You don’t have to go very far before you find someone who has experienced the death of a coworker. For our teams, sometimes that death can be extremely close and sometimes only a small ripple away. When employees look to HR for their leadership and ask for appropriate responses to a team loss, often HR’s efforts result in policies and procedures.
Some organizations are aware of the need for more and will call in a grief counselor for a couple of hours to discuss as a group. Other organizations give extra time off to those who were close. But rarely do we have open discussions in a timely manner.
No one knows what to do with grief because grief is not something we can solve.
“At least you had time to say goodbye..”

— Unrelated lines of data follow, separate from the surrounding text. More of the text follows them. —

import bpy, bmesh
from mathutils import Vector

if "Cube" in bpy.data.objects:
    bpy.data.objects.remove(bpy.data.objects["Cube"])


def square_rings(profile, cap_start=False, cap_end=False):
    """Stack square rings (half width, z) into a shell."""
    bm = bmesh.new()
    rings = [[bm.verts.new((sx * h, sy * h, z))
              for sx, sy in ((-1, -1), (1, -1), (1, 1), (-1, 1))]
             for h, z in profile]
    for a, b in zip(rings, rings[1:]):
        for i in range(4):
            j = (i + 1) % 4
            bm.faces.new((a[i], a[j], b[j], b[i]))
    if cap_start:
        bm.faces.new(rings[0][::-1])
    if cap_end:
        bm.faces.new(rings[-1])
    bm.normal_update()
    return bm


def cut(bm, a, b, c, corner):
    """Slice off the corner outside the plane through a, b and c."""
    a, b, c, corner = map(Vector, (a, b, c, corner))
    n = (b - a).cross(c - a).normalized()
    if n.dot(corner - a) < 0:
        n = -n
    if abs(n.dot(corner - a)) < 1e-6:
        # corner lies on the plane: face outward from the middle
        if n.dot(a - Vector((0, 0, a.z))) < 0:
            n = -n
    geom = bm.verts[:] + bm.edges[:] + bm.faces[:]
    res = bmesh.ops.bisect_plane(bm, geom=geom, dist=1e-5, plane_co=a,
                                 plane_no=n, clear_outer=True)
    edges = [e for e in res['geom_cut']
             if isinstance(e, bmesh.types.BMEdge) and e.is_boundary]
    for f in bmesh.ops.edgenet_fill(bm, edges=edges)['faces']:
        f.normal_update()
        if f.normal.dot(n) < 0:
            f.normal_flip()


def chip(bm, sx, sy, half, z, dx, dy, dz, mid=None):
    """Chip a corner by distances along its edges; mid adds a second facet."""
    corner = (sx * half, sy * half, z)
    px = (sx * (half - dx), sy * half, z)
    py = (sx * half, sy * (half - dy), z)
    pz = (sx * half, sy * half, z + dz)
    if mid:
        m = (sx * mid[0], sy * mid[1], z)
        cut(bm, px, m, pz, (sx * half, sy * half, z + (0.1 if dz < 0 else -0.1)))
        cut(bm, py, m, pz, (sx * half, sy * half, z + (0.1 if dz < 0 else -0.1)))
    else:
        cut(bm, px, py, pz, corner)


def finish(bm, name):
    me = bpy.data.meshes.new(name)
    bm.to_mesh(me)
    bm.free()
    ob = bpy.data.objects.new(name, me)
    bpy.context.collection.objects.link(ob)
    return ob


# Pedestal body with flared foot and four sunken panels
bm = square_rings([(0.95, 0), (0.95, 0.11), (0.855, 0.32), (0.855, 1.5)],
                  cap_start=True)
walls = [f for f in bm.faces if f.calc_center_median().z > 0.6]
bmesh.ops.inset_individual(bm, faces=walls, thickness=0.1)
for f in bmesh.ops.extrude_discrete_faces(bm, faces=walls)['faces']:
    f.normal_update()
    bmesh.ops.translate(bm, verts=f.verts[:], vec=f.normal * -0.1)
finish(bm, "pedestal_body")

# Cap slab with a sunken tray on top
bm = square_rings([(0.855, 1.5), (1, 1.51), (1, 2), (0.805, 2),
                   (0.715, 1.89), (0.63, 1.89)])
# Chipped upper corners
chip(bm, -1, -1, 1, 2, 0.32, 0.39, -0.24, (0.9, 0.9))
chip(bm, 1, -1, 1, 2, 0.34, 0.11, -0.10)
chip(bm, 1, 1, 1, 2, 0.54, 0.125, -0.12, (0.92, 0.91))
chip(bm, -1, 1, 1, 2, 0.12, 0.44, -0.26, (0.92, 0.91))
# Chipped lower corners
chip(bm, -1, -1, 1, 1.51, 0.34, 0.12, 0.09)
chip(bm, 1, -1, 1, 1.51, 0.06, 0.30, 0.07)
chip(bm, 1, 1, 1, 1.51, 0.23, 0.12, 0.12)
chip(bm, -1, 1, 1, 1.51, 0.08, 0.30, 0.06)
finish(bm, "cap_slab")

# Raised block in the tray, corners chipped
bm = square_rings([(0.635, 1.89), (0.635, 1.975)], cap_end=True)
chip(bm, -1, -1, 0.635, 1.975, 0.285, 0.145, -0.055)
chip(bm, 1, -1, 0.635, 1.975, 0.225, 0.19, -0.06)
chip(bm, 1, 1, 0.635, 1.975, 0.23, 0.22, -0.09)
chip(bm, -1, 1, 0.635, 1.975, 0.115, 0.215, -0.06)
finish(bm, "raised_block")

“I know exactly what you are going through…”
“Don’t worry, you’ll get over it soon…”
“You’re young! You can fall in love again!”

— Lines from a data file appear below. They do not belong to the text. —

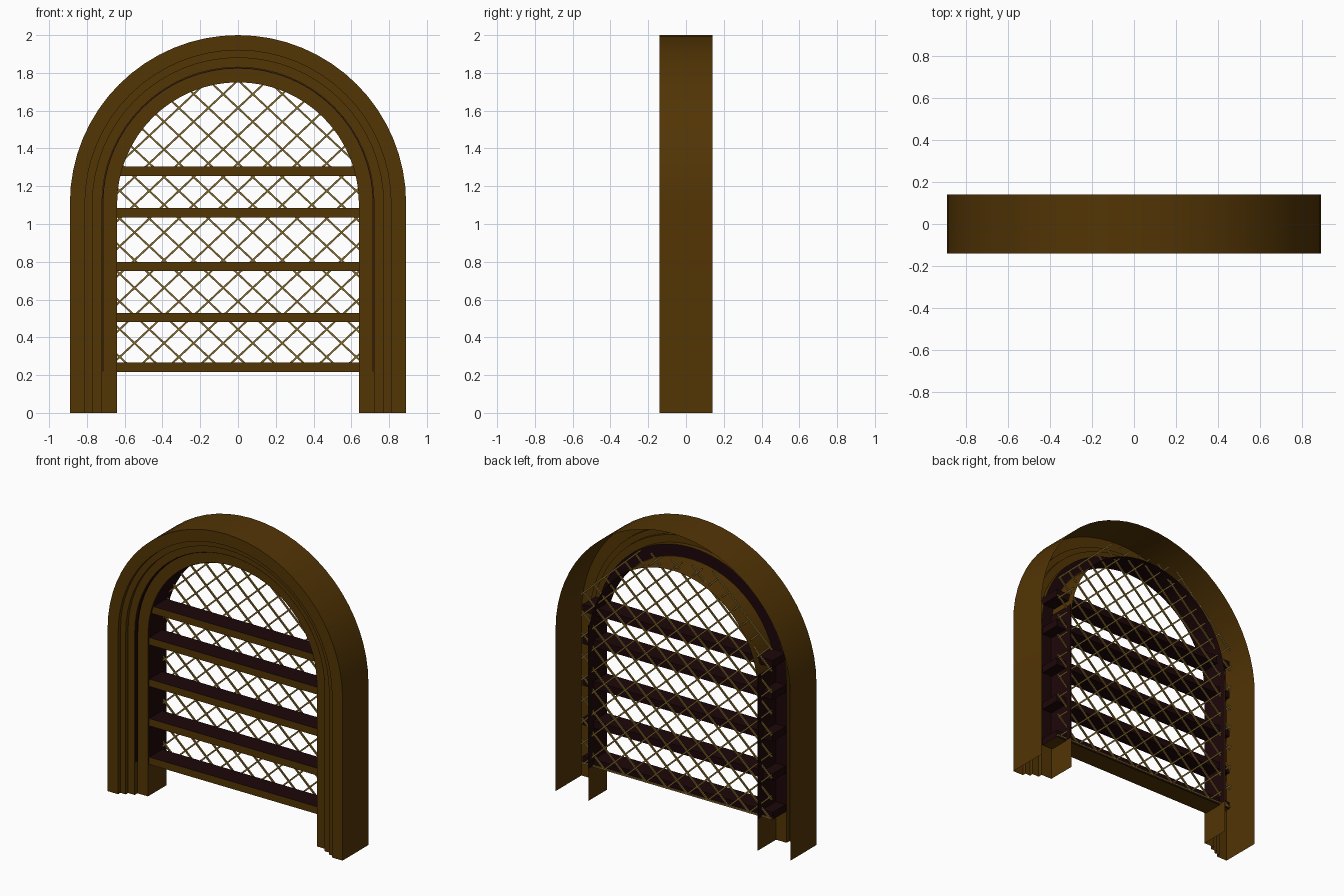
import bpy, bmesh, math
from mathutils import Vector

if "Cube" in bpy.data.objects:
    bpy.data.objects.remove(bpy.data.objects["Cube"])

SPRING = 1.11   # height where the arch starts
SILL = 0.22     # underside of the lowest slat


def material(name, rgb):
    m = bpy.data.materials.new(name)
    m.diffuse_color = (*rgb, 1)
    m.use_nodes = True
    m.node_tree.nodes["Principled BSDF"].inputs["Base Color"].default_value = m.diffuse_color
    return m


BROWN = material("brown_wood", (0.085, 0.035, 0.0015))
DARK = material("dark_maroon_wood", (0.012, 0.002, 0.0025))
OLIVE = material("olive_wire", (0.22, 0.135, 0.025))


def finish(name, bm, mats, smooth=False):
    me = bpy.data.meshes.new(name)
    bm.to_mesh(me)
    bm.free()
    ob = bpy.data.objects.new(name, me)
    bpy.context.collection.objects.link(ob)
    for m in mats:
        me.materials.append(m)
    if smooth:
        bpy.ops.object.select_all(action='DESELECT')
        ob.select_set(True)
        bpy.context.view_layer.objects.active = ob
        bpy.ops.object.shade_smooth_by_angle(angle=math.radians(30))
    return ob


def arch_sweep(name, profile, bottom, mat, segs=32):
    """Sweep an open (radius, y) profile up one leg, round the arch and down."""
    bm = bmesh.new()
    rows = []
    for r, y in profile:
        pts = [(r, y, bottom)]
        for i in range(segs + 1):
            a = math.pi * i / segs
            pts.append((r * math.cos(a), y, SPRING + r * math.sin(a)))
        pts.append((-r, y, bottom))
        rows.append([bm.verts.new(p) for p in pts])
    for a, b in zip(rows, rows[1:]):
        for i in range(len(a) - 1):
            bm.faces.new((a[i], a[i + 1], b[i + 1], b[i]))
    return finish(name, bm, [mat], True)


def add_box(bm, lo, hi):
    v = [bm.verts.new((x, y, z)) for x in (lo[0], hi[0])
         for y in (lo[1], hi[1]) for z in (lo[2], hi[2])]
    for f in ((0, 1, 3, 2), (4, 6, 7, 5), (0, 4, 5, 1),
              (2, 3, 7, 6), (0, 2, 6, 4), (1, 5, 7, 3)):
        bm.faces.new([v[i] for i in f])


# Stepped frame moulding: thin shell, open at the back and under the feet
arch_sweep("arch_frame",
           [(0.89, 0.14), (0.89, -0.14), (0.81, -0.14), (0.81, -0.115),
            (0.77, -0.115), (0.77, -0.09), (0.72, -0.09), (0.72, -0.06),
            (0.64, -0.06), (0.64, 0.14)], 0, BROWN)

# Dark lining of the innermost step and of the opening, above the sill
arch_sweep("step_lining", [(0.718, -0.088), (0.718, -0.061), (0.713, -0.061)],
           SILL, DARK)
arch_sweep("opening_lining", [(0.638, 0.14), (0.638, -0.058)], SILL, DARK)
arch_sweep("rear_lining", [(0.72, -0.057), (0.643, -0.057)], SILL, DARK)

# Dark panels on the hidden side of the straight legs
bm = bmesh.new()
for s in (-1, 1):
    add_box(bm, (s * 0.643 - 0.002, -0.055, SILL), (s * 0.643 + 0.002, 0.139, 1.2))
finish("leg_panels", bm, [DARK])

# Horizontal slats: brown front, dark elsewhere, brown underside on the lowest
for n, z in enumerate((0.241, 0.505, 0.775, 1.06, 1.28)):
    bm = bmesh.new()
    add_box(bm, (-0.72, -0.05, z - 0.025), (0.72, 0.09, z + 0.025))
    bm.normal_update()
    for f in bm.faces:
        front = f.normal.y < -0.5
        under = n == 0 and f.normal.z < -0.5
        f.material_index = 0 if front or under else 1
    finish(f"slat_{n + 1}", bm, [BROWN, DARK])

# Diagonal wire lattice behind the slats
HALF, SLOPE, TOP, CORNER, T = 0.72, 0.936, 1.80, 2.06, 0.005
STEP = 0.1465


def add_wire(bm, a, b):
    a, b = Vector(a), Vector(b)
    d = (b - a).normalized()
    side = d.cross(Vector((0, 1, 0))) * T
    out = Vector((0, T, 0))
    ring = [side + out, side - out, -side - out, -side + out]
    va = [bm.verts.new(a + o) for o in ring]
    vb = [bm.verts.new(b + o) for o in ring]
    for i in range(4):
        j = (i + 1) % 4
        bm.faces.new((va[i], va[j], vb[j], vb[i]))
    bm.faces.new(va[::-1])
    bm.faces.new(vb)


bm = bmesh.new()
for k in range(-5, 13):
    c = 0.296 + STEP * k
    x0 = max(-HALF, (SILL + 0.005 - c) / SLOPE)
    x1 = min(HALF, (TOP - c) / SLOPE, (CORNER - c) / (2 * SLOPE))
    if x1 - x0 < 0.02:
        continue
    for s, y in ((1, 0.098), (-1, 0.104)):
        add_wire(bm, (s * x0, y, c + SLOPE * x0), (s * x1, y, c + SLOPE * x1))
add_wire(bm, (-HALF, 0.098, SILL + 0.005), (HALF, 0.098, SILL + 0.005))
bmesh.ops.recalc_face_normals(bm, faces=bm.faces)
finish("wire_lattice", bm, [OLIVE])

So, how can we honour not only the person who died but also the grief of those who worked with them? How do we bring compassion, understanding or frankly humanness to the people we are responsible for when we are not fully sure of what grief is in the first place?

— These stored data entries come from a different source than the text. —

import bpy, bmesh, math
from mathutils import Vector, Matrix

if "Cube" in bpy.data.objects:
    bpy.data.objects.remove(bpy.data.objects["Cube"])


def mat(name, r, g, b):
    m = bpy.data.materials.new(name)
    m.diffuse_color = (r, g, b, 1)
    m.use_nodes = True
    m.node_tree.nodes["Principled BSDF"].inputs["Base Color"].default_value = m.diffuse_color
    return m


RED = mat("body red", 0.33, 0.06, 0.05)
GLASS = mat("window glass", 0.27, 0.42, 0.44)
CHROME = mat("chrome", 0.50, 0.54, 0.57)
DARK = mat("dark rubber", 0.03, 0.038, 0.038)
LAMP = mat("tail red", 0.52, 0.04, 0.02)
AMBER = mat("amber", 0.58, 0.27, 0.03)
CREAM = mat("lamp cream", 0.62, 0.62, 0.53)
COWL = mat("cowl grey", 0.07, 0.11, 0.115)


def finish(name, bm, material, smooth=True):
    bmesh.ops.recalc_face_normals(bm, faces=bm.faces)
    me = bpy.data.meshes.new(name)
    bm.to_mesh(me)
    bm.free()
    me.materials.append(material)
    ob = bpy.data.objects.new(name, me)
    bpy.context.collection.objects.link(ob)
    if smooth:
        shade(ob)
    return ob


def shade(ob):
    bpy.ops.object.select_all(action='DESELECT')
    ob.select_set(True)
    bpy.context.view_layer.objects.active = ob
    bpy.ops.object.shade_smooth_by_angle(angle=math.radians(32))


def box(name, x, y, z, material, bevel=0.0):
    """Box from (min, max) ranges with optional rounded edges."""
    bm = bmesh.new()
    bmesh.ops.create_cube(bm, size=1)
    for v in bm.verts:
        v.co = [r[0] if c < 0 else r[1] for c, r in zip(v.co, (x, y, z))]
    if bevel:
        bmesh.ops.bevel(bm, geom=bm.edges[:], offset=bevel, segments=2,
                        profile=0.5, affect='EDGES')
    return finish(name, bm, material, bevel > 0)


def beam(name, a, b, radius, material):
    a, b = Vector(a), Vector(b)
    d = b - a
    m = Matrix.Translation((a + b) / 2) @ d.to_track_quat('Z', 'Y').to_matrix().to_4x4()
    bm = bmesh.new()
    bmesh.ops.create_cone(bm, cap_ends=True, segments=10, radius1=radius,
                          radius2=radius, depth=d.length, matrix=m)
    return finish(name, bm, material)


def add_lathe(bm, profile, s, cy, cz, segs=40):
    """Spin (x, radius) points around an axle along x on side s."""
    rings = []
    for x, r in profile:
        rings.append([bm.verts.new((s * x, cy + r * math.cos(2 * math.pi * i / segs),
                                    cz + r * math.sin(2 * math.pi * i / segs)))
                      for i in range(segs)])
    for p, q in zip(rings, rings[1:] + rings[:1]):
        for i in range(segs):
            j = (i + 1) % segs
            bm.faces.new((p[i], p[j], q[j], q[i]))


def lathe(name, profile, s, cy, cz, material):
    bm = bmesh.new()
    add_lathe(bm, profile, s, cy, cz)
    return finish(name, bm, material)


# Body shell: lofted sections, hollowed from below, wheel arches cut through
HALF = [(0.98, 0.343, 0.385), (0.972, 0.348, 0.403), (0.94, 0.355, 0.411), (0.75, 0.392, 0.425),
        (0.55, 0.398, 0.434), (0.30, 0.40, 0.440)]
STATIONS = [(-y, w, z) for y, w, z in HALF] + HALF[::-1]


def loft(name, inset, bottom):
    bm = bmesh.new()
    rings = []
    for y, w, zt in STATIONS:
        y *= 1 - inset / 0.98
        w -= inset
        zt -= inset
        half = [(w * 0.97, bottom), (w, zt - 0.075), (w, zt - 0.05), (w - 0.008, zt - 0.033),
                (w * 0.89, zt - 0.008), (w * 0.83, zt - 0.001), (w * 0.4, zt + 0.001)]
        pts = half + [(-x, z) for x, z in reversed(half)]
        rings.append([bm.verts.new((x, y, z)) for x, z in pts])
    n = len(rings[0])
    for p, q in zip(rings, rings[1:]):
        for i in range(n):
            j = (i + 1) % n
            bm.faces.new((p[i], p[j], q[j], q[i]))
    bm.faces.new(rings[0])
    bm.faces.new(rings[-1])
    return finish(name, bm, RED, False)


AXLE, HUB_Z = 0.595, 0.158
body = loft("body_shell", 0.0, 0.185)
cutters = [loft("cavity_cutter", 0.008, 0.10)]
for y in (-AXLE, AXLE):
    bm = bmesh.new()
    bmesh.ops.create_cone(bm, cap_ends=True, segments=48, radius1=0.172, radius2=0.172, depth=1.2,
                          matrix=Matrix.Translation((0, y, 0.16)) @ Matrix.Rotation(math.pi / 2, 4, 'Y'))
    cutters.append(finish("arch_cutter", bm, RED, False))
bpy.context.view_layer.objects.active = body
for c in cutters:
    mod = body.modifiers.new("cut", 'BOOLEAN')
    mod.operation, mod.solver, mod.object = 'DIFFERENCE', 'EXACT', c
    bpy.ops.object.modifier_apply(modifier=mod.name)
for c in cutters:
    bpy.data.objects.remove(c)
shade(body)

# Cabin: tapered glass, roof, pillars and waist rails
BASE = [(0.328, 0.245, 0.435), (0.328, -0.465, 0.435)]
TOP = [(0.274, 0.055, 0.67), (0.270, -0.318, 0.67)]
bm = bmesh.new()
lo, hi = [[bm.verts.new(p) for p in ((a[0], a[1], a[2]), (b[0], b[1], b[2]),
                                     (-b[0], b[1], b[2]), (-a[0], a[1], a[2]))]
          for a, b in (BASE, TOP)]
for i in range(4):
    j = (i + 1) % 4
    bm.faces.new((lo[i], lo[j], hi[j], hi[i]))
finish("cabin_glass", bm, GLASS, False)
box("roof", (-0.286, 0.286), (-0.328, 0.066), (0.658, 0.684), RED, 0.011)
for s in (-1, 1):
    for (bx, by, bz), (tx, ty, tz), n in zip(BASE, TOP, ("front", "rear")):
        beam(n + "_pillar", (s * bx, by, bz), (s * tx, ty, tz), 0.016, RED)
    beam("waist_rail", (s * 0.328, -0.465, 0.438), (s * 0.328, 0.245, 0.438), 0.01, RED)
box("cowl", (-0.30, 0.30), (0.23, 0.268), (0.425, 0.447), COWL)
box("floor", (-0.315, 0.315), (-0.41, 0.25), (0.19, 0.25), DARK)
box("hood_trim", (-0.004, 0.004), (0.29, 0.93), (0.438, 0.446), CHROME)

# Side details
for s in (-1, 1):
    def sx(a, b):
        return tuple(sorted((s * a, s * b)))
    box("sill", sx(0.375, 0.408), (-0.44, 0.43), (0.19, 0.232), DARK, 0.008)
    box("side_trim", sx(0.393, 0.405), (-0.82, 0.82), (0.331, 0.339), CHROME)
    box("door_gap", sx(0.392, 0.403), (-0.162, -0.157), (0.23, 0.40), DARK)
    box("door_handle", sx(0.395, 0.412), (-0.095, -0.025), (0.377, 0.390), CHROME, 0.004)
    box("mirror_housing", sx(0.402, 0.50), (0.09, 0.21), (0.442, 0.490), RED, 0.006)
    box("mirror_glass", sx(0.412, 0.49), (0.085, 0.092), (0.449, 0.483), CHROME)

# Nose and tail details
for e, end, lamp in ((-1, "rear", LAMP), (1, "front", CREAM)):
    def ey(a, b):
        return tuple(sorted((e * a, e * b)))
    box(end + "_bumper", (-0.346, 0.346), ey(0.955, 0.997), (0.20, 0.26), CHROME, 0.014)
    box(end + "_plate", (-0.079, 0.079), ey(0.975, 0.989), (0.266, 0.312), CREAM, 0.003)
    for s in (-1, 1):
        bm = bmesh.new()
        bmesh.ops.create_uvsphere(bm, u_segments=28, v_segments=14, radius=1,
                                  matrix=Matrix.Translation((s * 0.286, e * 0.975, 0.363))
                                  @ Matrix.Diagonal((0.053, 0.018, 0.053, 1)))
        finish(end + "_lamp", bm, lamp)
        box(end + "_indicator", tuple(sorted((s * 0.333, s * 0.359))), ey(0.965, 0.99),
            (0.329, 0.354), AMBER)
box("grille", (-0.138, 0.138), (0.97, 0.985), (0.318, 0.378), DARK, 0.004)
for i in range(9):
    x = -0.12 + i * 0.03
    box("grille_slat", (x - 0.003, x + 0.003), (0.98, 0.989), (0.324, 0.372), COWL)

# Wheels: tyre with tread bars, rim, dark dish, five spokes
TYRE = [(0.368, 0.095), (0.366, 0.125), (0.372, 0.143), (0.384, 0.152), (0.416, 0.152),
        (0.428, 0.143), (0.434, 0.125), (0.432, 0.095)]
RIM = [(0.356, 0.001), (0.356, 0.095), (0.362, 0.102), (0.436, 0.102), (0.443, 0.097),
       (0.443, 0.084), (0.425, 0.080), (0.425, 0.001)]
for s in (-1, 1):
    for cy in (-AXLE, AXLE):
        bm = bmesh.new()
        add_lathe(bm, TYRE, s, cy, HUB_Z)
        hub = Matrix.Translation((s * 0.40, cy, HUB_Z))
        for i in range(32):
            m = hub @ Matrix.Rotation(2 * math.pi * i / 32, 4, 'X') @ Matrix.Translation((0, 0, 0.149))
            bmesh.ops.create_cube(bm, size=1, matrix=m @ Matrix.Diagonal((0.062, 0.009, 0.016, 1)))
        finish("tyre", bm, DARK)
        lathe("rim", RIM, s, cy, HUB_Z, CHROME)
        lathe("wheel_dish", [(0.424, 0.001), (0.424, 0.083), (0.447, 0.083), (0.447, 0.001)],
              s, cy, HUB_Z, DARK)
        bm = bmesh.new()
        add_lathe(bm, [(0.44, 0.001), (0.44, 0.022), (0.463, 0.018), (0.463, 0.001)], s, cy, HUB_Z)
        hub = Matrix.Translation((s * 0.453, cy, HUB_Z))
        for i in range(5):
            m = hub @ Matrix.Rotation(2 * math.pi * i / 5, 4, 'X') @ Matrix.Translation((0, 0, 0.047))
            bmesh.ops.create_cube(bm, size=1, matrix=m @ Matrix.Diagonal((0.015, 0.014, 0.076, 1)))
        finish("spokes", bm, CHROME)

Grief is a Skill
Being able to intentionally set some time aside for self-awareness in your team’s days is a great way to reflect on what skills we are learning. Moments of pause before or after meetings, breaking up routines to allow for personal time. Walking meetings, 10-minute breathers after team meetings. Asking the team to each take time and reflect on what they will miss the most. Being open with the loss.
“To this day, we still quote her and it brings a certain calmness to the room. It brings a sense of camaraderie. A knowing that as a team, we can do hard things. We still shed a tear for her loss, but we do it together. We have learned that this isn’t something we have to hold until our off time, we can learn to heal together.” teammate
And it will. Every grief is different. The 5 stages of grief were never meant to be in order or separate. In fact, they can happen all at the same time. You will have those that will compare experiences, over-reactors, under-reactors, and without question, a very large group of people who will pretend it never happened.
Grief shows up in so many different ways. Random outbursts, protective comments or behaviours, abruptness. It’s in these moments that our teams really need to practice regulation and forgiveness. Thankfully, with the growth of self-awareness and regulation, the conversations in these moments become easier, more intentional and the trust in your team is richer for it.
When I came back to work after my friend’s death, I incorporated 15-minute breathers after meetings for the whole team (I just made meetings 15 mins longer and kept watch of time). It was these breathers that gave us time to level set and ultimately be fully present for the next meeting. Some would take the time to be alone, others would grab a coffee and two teammates started taking a walk around the block with one rule…no work discussions.
As teams fill the gaps or we hire into a role, we really need to be aware of the dynamics in which we do this. There will be a lot of legacy type conversations. There will be confusion. Do we stick to the course, do we switch it up? Can we hire someone exactly the same?
It’s a time for leadership to step in and open the floor to possibilities. This works for some and not for others and in all honesty, there is no silver bullet here. It can be a combination of things though.
A reshuffle of the department, where everyone is taking on something slightly new and the new hire has a slightly different role. A torch that is passed so the new person is included in the legacy and a team commitment is made to honour them, their ideas and to not compare them.
The project could also change slightly and then be shared across the team.
A medical clinic team of 25 was struck with the horrible news that their “office mom” was tragically killed crossing the street. The loss of their matriarch was devastating. This office decided not to hire another Matriarch for one year. It was a conscious decision. They spread the work across the team, hired an office assistant. They set up a tiny corner of the kitchen that was in honour of her and reminisced of the snacks and lunches she would make them. One year later, they put aside the idea they needed another Matriarch and that having everyone carrying a piece of her responsibility was too important in their lives to give up.
It takes courage to open conversations with those who are bereaved, it takes a sense of vulnerability to sit in a room quietly and support. It takes respect and trust to be able to ensure that each struggle is important and that these struggles can be carried by everyone.